→ **THE PROBLEM**: Find "TAB_H), (STEP_Y, BASE_H)]" and "side += [(WALL, 2.1), (FRONT, 2.1)]" in the records below. Copy the lines holding them and every line between, exactly, and no others.
DATA FOR THIS TASK START
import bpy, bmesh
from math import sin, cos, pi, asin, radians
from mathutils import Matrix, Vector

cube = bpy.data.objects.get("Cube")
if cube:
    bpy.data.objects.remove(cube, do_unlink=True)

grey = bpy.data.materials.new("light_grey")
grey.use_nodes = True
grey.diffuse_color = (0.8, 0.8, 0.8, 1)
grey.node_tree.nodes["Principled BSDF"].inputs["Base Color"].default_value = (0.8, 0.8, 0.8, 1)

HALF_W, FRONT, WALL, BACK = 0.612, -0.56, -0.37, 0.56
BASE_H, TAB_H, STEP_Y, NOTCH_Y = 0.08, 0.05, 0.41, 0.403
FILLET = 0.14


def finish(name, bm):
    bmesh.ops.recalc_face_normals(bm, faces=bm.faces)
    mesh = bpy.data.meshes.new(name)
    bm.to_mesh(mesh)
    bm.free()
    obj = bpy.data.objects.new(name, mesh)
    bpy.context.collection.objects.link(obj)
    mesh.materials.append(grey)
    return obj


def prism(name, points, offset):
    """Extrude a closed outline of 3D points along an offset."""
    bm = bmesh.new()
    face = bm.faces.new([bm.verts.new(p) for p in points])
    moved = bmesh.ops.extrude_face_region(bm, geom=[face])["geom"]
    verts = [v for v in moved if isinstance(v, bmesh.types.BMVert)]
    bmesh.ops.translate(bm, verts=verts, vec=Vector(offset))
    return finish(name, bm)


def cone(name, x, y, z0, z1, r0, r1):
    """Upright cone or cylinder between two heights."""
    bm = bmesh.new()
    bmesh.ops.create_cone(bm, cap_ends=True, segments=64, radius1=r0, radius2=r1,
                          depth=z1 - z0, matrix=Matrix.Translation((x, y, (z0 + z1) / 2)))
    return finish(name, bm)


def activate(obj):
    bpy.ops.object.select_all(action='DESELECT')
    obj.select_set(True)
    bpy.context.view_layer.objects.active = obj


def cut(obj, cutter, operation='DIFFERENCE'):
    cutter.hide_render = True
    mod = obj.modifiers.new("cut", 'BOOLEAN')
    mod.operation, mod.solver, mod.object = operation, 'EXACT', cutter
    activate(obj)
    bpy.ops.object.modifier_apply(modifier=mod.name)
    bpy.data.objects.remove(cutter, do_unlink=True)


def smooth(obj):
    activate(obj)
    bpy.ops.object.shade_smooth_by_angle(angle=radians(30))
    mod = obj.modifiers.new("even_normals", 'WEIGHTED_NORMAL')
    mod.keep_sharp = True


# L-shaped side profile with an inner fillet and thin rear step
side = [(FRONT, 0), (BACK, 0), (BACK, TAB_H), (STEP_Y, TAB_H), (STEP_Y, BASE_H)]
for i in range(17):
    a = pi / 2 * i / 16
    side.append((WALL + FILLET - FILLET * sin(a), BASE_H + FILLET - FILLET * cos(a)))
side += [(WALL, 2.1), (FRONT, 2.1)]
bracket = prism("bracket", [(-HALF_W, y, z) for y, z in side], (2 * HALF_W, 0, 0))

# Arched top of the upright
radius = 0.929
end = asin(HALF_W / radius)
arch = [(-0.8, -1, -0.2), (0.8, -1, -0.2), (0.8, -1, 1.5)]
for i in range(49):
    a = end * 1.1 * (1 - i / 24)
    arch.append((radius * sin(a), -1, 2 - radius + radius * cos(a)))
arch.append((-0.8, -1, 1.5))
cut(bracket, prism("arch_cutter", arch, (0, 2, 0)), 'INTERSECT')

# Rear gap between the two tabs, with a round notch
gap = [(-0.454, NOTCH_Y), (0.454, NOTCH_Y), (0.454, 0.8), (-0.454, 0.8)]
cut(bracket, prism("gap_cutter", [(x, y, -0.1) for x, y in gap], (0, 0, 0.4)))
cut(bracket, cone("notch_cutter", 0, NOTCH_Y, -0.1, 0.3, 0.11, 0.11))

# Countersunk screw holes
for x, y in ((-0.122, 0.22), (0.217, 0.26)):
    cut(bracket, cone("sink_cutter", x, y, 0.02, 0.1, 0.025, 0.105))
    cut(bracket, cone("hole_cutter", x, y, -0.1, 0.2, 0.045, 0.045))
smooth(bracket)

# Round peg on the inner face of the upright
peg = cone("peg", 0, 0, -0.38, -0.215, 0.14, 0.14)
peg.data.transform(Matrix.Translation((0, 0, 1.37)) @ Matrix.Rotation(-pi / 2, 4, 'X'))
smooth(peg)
DATA FOR THIS TASK END
→ **ANSWER BOX**:
side = [(FRONT, 0), (BACK, 0), (BACK, TAB_H), (STEP_Y, TAB_H), (STEP_Y, BASE_H)]
for i in range(17):
    a = pi / 2 * i / 16
    side.append((WALL + FILLET - FILLET * sin(a), BASE_H + FILLET - FILLET * cos(a)))
side += [(WALL, 2.1), (FRONT, 2.1)]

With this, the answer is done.